# TASK GOAL:
Reproduce verbatim the line where "const height = 1.89, mid = height / 2;" occurs, along with all following lines down to the last line of the data.

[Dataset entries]
━━━━━━━━

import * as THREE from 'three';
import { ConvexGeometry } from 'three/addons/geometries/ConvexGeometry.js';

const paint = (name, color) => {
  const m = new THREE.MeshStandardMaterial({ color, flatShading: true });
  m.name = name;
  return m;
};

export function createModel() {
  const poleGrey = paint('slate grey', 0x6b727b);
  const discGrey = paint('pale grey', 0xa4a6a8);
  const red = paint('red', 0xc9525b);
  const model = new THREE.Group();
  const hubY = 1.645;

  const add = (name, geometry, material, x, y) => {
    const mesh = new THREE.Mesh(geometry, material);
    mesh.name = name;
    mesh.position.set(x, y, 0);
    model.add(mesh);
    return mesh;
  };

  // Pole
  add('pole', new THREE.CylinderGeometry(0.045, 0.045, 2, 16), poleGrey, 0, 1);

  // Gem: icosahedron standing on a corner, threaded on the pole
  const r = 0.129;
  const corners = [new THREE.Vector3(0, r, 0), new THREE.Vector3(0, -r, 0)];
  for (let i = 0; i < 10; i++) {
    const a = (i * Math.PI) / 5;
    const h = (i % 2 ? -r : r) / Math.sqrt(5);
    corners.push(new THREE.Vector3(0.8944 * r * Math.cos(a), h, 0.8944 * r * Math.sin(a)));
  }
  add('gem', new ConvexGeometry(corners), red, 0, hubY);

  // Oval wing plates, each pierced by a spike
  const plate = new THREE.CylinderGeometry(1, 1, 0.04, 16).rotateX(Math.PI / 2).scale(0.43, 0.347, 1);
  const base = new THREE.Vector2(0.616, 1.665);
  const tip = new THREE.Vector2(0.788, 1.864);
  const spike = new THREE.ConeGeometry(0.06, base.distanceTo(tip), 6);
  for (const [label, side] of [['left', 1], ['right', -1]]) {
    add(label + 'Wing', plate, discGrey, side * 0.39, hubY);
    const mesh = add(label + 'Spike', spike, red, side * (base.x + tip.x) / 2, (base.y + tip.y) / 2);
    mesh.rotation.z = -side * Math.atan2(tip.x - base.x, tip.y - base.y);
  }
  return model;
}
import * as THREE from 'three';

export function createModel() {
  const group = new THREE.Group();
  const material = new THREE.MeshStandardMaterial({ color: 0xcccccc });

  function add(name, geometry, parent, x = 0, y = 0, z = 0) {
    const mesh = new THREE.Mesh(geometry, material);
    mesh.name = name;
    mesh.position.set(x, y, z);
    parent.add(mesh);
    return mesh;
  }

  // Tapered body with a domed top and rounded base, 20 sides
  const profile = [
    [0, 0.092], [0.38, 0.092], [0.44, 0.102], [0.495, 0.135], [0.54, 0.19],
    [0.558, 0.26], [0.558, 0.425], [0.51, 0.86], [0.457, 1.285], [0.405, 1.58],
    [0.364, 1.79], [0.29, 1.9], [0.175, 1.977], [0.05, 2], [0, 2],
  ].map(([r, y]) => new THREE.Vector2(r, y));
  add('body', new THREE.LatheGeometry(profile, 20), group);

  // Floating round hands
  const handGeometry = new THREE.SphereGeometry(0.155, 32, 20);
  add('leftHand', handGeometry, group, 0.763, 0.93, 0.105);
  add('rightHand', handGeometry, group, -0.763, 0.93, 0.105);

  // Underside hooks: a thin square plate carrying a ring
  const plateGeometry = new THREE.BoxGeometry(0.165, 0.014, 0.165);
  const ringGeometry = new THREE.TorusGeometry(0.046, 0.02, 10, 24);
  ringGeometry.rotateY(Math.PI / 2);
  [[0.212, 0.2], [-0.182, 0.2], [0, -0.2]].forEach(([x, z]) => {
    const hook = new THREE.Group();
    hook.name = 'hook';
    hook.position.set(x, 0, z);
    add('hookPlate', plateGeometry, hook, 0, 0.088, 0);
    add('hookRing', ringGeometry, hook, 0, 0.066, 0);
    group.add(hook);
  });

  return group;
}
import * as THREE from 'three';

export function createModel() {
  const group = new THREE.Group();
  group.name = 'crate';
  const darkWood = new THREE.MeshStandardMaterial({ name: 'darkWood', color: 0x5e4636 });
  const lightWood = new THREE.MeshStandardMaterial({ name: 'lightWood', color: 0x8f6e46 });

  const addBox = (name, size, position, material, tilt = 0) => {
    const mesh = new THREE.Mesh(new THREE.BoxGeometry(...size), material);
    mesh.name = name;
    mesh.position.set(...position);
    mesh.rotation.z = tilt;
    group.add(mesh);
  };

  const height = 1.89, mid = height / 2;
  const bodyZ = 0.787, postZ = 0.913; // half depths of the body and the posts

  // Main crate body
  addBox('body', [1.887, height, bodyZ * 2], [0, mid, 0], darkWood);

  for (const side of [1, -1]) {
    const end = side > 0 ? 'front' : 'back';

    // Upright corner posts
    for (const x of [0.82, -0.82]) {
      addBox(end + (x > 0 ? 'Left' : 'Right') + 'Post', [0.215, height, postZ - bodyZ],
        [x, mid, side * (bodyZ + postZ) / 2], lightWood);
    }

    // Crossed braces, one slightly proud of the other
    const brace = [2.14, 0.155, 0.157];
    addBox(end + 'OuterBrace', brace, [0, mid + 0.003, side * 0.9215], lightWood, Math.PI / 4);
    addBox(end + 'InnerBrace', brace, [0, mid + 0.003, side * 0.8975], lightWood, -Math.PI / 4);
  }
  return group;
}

━━━━━━━━

# RESULT OF THIS EXERCISE:
  const height = 1.89, mid = height / 2;
  const bodyZ = 0.787, postZ = 0.913; // half depths of the body and the posts

  // Main crate body
  addBox('body', [1.887, height, bodyZ * 2], [0, mid, 0], darkWood);

  for (const side of [1, -1]) {
    const end = side > 0 ? 'front' : 'back';

    // Upright corner posts
    for (const x of [0.82, -0.82]) {
      addBox(end + (x > 0 ? 'Left' : 'Right') + 'Post', [0.215, height, postZ - bodyZ],
        [x, mid, side * (bodyZ + postZ) / 2], lightWood);
    }

    // Crossed braces, one slightly proud of the other
    const brace = [2.14, 0.155, 0.157];
    addBox(end + 'OuterBrace', brace, [0, mid + 0.003, side * 0.9215], lightWood, Math.PI / 4);
    addBox(end + 'InnerBrace', brace, [0, mid + 0.003, side * 0.8975], lightWood, -Math.PI / 4);
  }
  return group;
}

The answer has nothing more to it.